=== Begin Enclosure ===
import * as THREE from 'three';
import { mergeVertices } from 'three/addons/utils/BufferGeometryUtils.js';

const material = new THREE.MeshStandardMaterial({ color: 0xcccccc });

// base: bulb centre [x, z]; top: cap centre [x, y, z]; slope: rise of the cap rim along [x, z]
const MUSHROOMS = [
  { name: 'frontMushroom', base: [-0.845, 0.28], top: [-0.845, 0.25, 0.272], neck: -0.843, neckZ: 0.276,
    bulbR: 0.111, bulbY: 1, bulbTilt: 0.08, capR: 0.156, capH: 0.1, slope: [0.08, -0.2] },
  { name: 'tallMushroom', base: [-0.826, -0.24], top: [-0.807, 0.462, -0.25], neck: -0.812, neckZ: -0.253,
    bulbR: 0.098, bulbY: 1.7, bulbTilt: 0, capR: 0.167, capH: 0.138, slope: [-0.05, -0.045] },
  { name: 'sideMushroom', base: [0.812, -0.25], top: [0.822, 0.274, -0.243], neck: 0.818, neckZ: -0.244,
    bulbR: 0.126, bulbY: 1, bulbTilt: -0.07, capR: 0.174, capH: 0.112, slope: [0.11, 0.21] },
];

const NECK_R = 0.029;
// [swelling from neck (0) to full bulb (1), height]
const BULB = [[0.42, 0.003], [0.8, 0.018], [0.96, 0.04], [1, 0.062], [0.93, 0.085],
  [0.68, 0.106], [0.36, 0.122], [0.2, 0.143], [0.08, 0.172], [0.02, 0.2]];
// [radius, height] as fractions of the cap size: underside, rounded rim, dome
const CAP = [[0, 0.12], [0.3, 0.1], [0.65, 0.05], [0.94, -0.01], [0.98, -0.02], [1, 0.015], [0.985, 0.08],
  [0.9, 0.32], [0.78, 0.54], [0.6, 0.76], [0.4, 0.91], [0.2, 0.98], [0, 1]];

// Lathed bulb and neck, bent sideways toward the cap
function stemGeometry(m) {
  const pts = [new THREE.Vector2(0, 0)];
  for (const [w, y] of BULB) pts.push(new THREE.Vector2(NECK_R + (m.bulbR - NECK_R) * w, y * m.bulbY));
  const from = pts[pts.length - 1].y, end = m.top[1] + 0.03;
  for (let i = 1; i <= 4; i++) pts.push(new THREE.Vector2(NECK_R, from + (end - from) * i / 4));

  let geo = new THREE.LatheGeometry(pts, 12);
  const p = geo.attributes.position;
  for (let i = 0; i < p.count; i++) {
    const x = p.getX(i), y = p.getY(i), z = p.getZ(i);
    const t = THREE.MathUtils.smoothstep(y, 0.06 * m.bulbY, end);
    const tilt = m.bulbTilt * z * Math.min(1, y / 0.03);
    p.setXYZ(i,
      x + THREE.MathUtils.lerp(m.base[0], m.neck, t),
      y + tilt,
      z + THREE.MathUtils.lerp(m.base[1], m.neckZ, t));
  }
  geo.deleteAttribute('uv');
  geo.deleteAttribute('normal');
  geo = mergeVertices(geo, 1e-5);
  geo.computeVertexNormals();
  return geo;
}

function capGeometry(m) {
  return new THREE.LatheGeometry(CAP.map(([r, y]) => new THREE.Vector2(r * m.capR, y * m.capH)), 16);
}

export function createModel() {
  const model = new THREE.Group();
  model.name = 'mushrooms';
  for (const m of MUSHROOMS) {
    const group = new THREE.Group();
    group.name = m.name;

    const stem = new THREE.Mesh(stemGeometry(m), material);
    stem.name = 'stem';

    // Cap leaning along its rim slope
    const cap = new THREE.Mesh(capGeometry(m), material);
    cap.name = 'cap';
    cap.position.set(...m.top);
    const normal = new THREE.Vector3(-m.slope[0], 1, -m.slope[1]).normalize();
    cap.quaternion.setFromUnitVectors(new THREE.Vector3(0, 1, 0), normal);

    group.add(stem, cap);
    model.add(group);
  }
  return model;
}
=== End Enclosure ===
=== Begin Enclosure ===
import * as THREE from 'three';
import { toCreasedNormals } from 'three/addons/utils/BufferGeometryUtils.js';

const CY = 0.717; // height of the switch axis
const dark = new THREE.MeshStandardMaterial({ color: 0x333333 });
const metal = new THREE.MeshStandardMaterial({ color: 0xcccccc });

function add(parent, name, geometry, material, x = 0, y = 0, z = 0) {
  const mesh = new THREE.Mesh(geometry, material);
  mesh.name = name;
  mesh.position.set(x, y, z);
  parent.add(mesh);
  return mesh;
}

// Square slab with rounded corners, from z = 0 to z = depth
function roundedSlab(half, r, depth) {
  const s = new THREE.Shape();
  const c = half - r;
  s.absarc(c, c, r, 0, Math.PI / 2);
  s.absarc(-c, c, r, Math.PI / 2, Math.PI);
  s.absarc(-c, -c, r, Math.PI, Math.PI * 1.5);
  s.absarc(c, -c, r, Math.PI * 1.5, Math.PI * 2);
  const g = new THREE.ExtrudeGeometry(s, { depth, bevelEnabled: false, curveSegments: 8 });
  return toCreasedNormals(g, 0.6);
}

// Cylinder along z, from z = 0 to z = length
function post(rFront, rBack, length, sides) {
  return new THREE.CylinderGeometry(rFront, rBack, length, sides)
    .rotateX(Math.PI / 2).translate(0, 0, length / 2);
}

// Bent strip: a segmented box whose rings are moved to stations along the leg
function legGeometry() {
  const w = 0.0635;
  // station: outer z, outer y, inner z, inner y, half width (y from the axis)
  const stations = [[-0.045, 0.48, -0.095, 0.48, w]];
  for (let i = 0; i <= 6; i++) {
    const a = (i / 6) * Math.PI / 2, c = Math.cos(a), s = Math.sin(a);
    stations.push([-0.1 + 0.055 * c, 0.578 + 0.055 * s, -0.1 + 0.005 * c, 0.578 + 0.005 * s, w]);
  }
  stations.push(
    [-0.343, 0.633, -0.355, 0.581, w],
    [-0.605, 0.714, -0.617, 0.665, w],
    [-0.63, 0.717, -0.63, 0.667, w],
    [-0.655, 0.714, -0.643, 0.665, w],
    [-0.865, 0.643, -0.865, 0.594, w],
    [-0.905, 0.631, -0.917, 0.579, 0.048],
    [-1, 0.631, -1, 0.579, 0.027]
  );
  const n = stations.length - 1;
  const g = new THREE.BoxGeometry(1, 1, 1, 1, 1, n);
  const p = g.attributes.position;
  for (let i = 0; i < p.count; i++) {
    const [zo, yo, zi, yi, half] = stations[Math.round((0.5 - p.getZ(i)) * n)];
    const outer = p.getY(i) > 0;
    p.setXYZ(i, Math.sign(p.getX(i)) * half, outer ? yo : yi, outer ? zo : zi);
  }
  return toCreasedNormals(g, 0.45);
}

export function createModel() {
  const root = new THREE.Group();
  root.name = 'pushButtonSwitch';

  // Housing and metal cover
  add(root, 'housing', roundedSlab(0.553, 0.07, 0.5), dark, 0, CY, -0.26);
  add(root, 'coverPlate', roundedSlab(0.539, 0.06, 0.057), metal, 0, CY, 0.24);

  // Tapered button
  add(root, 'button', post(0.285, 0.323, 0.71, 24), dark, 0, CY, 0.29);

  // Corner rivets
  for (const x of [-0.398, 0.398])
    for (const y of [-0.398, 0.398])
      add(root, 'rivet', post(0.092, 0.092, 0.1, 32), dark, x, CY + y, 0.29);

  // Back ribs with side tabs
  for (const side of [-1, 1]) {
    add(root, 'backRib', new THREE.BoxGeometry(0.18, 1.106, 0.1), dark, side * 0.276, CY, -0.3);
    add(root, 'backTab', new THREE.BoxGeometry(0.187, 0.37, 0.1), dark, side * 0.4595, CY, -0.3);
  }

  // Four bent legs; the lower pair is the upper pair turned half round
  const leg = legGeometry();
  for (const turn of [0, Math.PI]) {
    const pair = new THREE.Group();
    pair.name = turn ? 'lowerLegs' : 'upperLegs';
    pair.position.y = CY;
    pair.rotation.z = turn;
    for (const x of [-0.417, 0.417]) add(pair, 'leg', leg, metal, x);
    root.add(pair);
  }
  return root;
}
=== End Enclosure ===
*YOUR OBJECTIVE:* What you return must be an exact retyping of the lines above starting at the line with "const from = pts[pts.length" and ending at the line with "group.name = m.name;", and nothing besides.

*REPLY:*
  const from = pts[pts.length - 1].y, end = m.top[1] + 0.03;
  for (let i = 1; i <= 4; i++) pts.push(new THREE.Vector2(NECK_R, from + (end - from) * i / 4));

  let geo = new THREE.LatheGeometry(pts, 12);
  const p = geo.attributes.position;
  for (let i = 0; i < p.count; i++) {
    const x = p.getX(i), y = p.getY(i), z = p.getZ(i);
    const t = THREE.MathUtils.smoothstep(y, 0.06 * m.bulbY, end);
    const tilt = m.bulbTilt * z * Math.min(1, y / 0.03);
    p.setXYZ(i,
      x + THREE.MathUtils.lerp(m.base[0], m.neck, t),
      y + tilt,
      z + THREE.MathUtils.lerp(m.base[1], m.neckZ, t));
  }
  geo.deleteAttribute('uv');
  geo.deleteAttribute('normal');
  geo = mergeVertices(geo, 1e-5);
  geo.computeVertexNormals();
  return geo;
}

function capGeometry(m) {
  return new THREE.LatheGeometry(CAP.map(([r, y]) => new THREE.Vector2(r * m.capR, y * m.capH)), 16);
}

export function createModel() {
  const model = new THREE.Group();
  model.name = 'mushrooms';
  for (const m of MUSHROOMS) {
    const group = new THREE.Group();
    group.name = m.name;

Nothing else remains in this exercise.